This week on GovDataDownload, we continue our feature of StateScoop videos with discussions from the CIOs of California, North Carolina, and the state of Washington. While each state looks ahead to the future with their own set of priorities and challenges, they do share some commonalities. Innovation remains a top goal for each state while cybersecurity efforts are also top of mind for CIOs. Keep reading to find out what these CIOs had to say about their state priorities.
Opening Doors in California with an Innovation Lab and Open Data Portal
In the state of California, Deputy CIO Chris Cruz says their big focus this year has been developing a strategic plan for the next two years. According to Cruz, top priorities revolve around organizational sustainability to enhance their customer service approach and initiatives to spearhead innovation from within.

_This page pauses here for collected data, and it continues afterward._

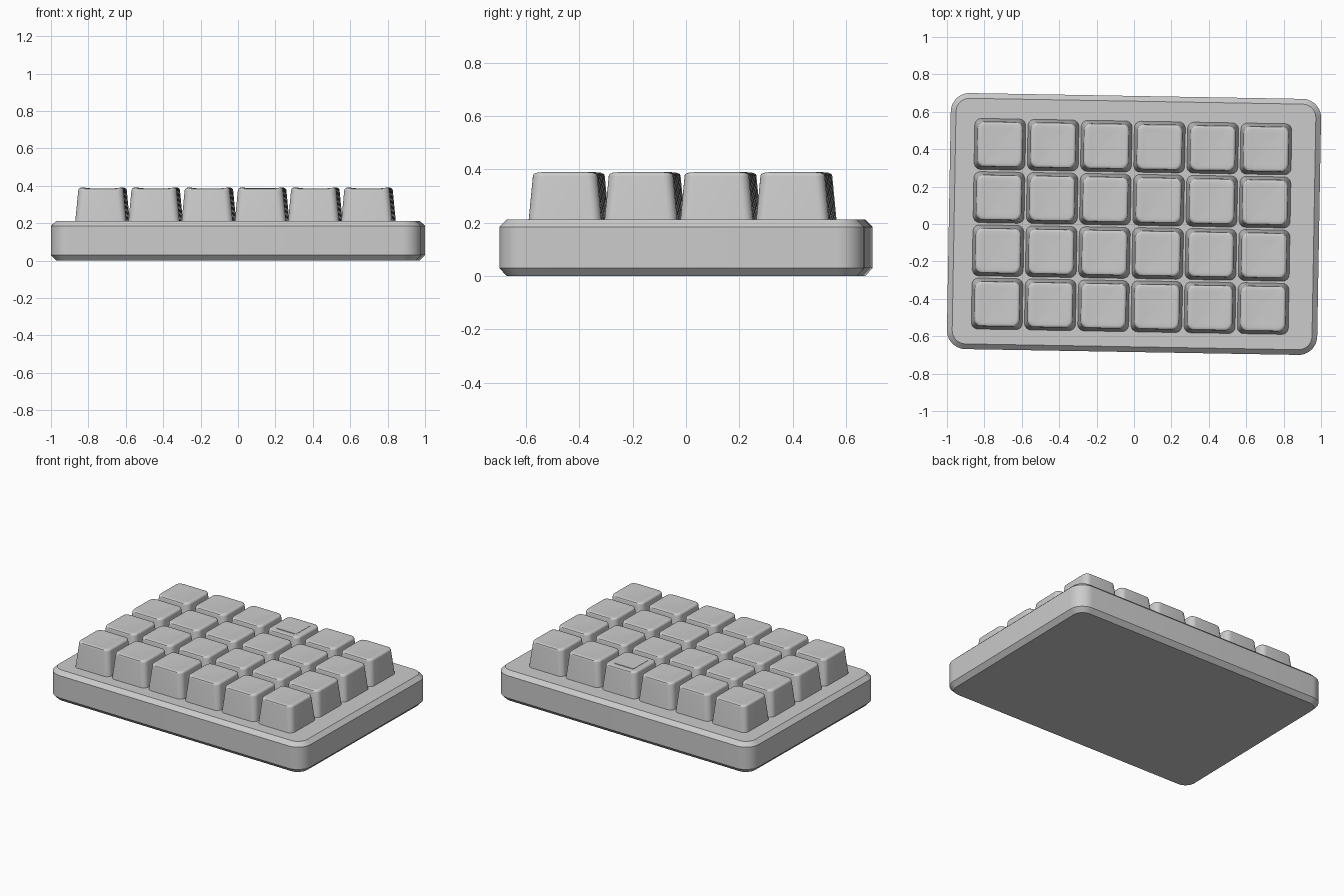
import bpy, bmesh, math
from mathutils import Matrix

if "Cube" in bpy.data.objects:
    bpy.data.objects.remove(bpy.data.objects["Cube"])

TURN = Matrix.Rotation(math.radians(-1), 4, 'Z')  # whole pad sits slightly askew


def rounded_rect(hx, hy, r, seg):
    pts = []
    for i, (sx, sy) in enumerate([(1, 1), (-1, 1), (-1, -1), (1, -1)]):
        for k in range(seg + 1):
            a = math.pi / 2 * (i + k / seg)
            pts.append((sx * (hx - r) + r * math.cos(a), sy * (hy - r) + r * math.sin(a)))
    return pts


def loft(name, rings, seg, dish=0.0, dish_half=1.0, dish_from=99):
    """rings: (half x, half y, corner radius, z), bottom to top, capped at both ends"""
    bm = bmesh.new()
    loops = []
    for i, (hx, hy, r, z) in enumerate(rings):
        loop = []
        for x, y in rounded_rect(hx, hy, r, seg):
            dz = dish * max(0, 1 - (x / dish_half) ** 2) if i >= dish_from else 0
            loop.append(bm.verts.new((x, y, z - dz)))
        loops.append(loop)
    for a, b in zip(loops, loops[1:]):
        n = len(a)
        for k in range(n):
            bm.faces.new((a[k], a[(k + 1) % n], b[(k + 1) % n], b[k]))
    bm.faces.new(loops[0][::-1])
    bm.faces.new(loops[-1])
    me = bpy.data.meshes.new(name)
    bm.to_mesh(me)
    bm.free()
    return me


def place(name, me, x=0, y=0):
    ob = bpy.data.objects.new(name, me)
    bpy.context.collection.objects.link(ob)
    ob.matrix_world = TURN @ Matrix.Translation((x, y, 0))
    return ob


def smooth(me, angle):
    me.shade_smooth()
    me.set_sharp_from_angle(angle=math.radians(angle))


# Chamfered case
W, H, R, C = 0.99, 0.6845, 0.10, 0.028
case = loft("case", [(W - C, H - C, R - C, 0), (W, H, R, 0.03),
                     (W, H, R, 0.185), (W - C, H - C, R - C, 0.212)], 10)
smooth(case, 25)
place("case", case)

# Keycap: tapered sides, rounded rim, scooped top
B, T, RIM, TOP = 0.137, 0.121, 0.016, 0.39
rings = [(B, B, 0.035, 0.205), (T, T, 0.038, TOP - RIM)]
for k in range(1, 6):
    a = math.pi / 2 * k / 5
    inset = RIM * (1 - math.cos(a))
    rings.append((T - inset, T - inset, 0.038 - inset * 0.5, TOP - RIM + RIM * math.sin(a)))
for s in (0.085, 0.06, 0.035, 0.012):
    rings.append((s, s, s * 0.28, TOP))
keycap = loft("keycap", rings, 6, dish=0.007, dish_half=T - RIM, dish_from=4)
smooth(keycap, 40)

# 6 x 4 grid of keys
PITCH, CX, CY = 0.2845, -0.013, -0.013
for row in range(4):
    for col in range(6):
        place(f"keycap_{row}_{col}", keycap,
              CX + (col - 2.5) * PITCH, CY + (row - 1.5) * PITCH)

# Thin blank inlay on one key of the back row
inlay = loft("key_inlay", [(0.077, 0.077, 0.006, 0.378), (0.077, 0.077, 0.006, 0.3885)], 3)
place("key_inlay", inlay, CX + 0.5 * PITCH, CY + 1.5 * PITCH)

Cruz also says there has been a big push to attract top talent in California and employee satisfaction, which includes a new virtual work environment that they are offering to employees. Perhaps the most important priority, he says is information security. He says it’s a top priority for the administration in terms of how they manage the states critical public data and how they partner with other agencies to have a cohesive and integrative approach to risk management.
California recently kicked off CA.gov, an effort to rebrand the whole website which Cruz says has more of a look and feel that is like a geographic information system, so for example, if you are in L.A., you will get information on that city. In addition to the rebrand, they recently launched an open data portal which allows users to see data on just about anything in the state including environmental issues, water, electricity, and health and human services, all in one place.
As if that weren’t enough, the state also launched an Innovation lab that will allow for open source and modular development folks to come in free of charge into the lab and partition “sandbox space” to create open source capability and share code with others. Cruz says that RedHat and GitHub are being used to extract code from that system.
As Cruz says, the state is stepping up the ways they can be more innovative and transformative in the future and believes they will continue to “make leaps and bounds and finish strong in the next two years.”
Watch the interview below for the full scoop on California’s top IT priorities.
In North Carolina, One IT = Our IT
As the saying in North Carolina goes, “One IT=Our IT”. In 2013, the state was directed under the Appropriations Act to “develop a plan to restructure the State’s IT operations for the most effective and efficient utilization of resources and capabilities,” with the goals of enhancing citizen satisfaction, increasing efficiencies, creating clear accountability, and improving the ability to retain top talent.
StateScoop had a chance to sit down with Keith Werner, CIO of North Carolina, to talk about the state’s restructuring efforts and according to Werner, the state is laser focused on the transition. He says some of the biggest challenges lie within the uniqueness of each department as they look to “embrace efficiency and modernization.” Werner says, “we are undertaking a very complex move so understanding the human resource and financial complexities of a move like this, and understanding how every agency operates from a business perspective,” has been a big challenge.
In order to address these challenges, Werner says the state is making sure they are very transparent in the exercise, working directly with the secretary and developing written plans before executing upon anything. As he says, engagement is critical during this transition.
Three years ago, an innovation center was created in North Carolina as they realized the importance of IT modernization. So far the innovation center has proven successful, saving them millions in contract terms and helping to spawn the national conversation around innovation. Perhaps more importantly though, the innovation center has created a culture of collaboration. As Werner says, “It’s not just about technology […] it’s about getting the IT professionals within the state talking to one another.”
You can check out the official StateScoop interview with Keith Werner below.
People Trump Technology in the state of Washington
In the state of Washington, CIO Michael Cockrill says while they maintain many important operational priorities, nothing is more important than their workforce. The state is currently working on putting in a new ERP, and updating their project management methodology towards an agile culture, but his main focus is on workforce development – attracting new people and retaining talent. In a recent interview, Cockrill shares with StateScoop that “technology will take care of itself if you have people that are engaged and who are empowered to do what they are there for, which is public service.”
Cockrill also believes that the state of Washington is raising consciousness around cybersecurity. While in the past, state government has not been involved in national defense, the mindset is changing to one that must also protect the homeland – whether it may be power, water, or electricity – states are constantly facing the risk of cyberattacks and must remain at the forefront of them.
He says there are still challenges within the state government to move forward quickly because of the “baked-in culture in government” that they are actually supposed to move slowly in order to make things work. As Cockrill says, the problem is that when it comes to technology, “you must keep up with change or you get behind the curve very quickly.” He believes that the way to change this mindset is to begin taking risks.
That said, the state is not slowing down when it comes to innovation. Within the past few years, they have been able to deliver IT billing from paper to online, saving hundreds of thousands of dollars and enormous amounts of capacity to free up additional resources so employees can focus their efforts on other priorities.
You can view the full interview with Washington CIO Michael Cockrill here: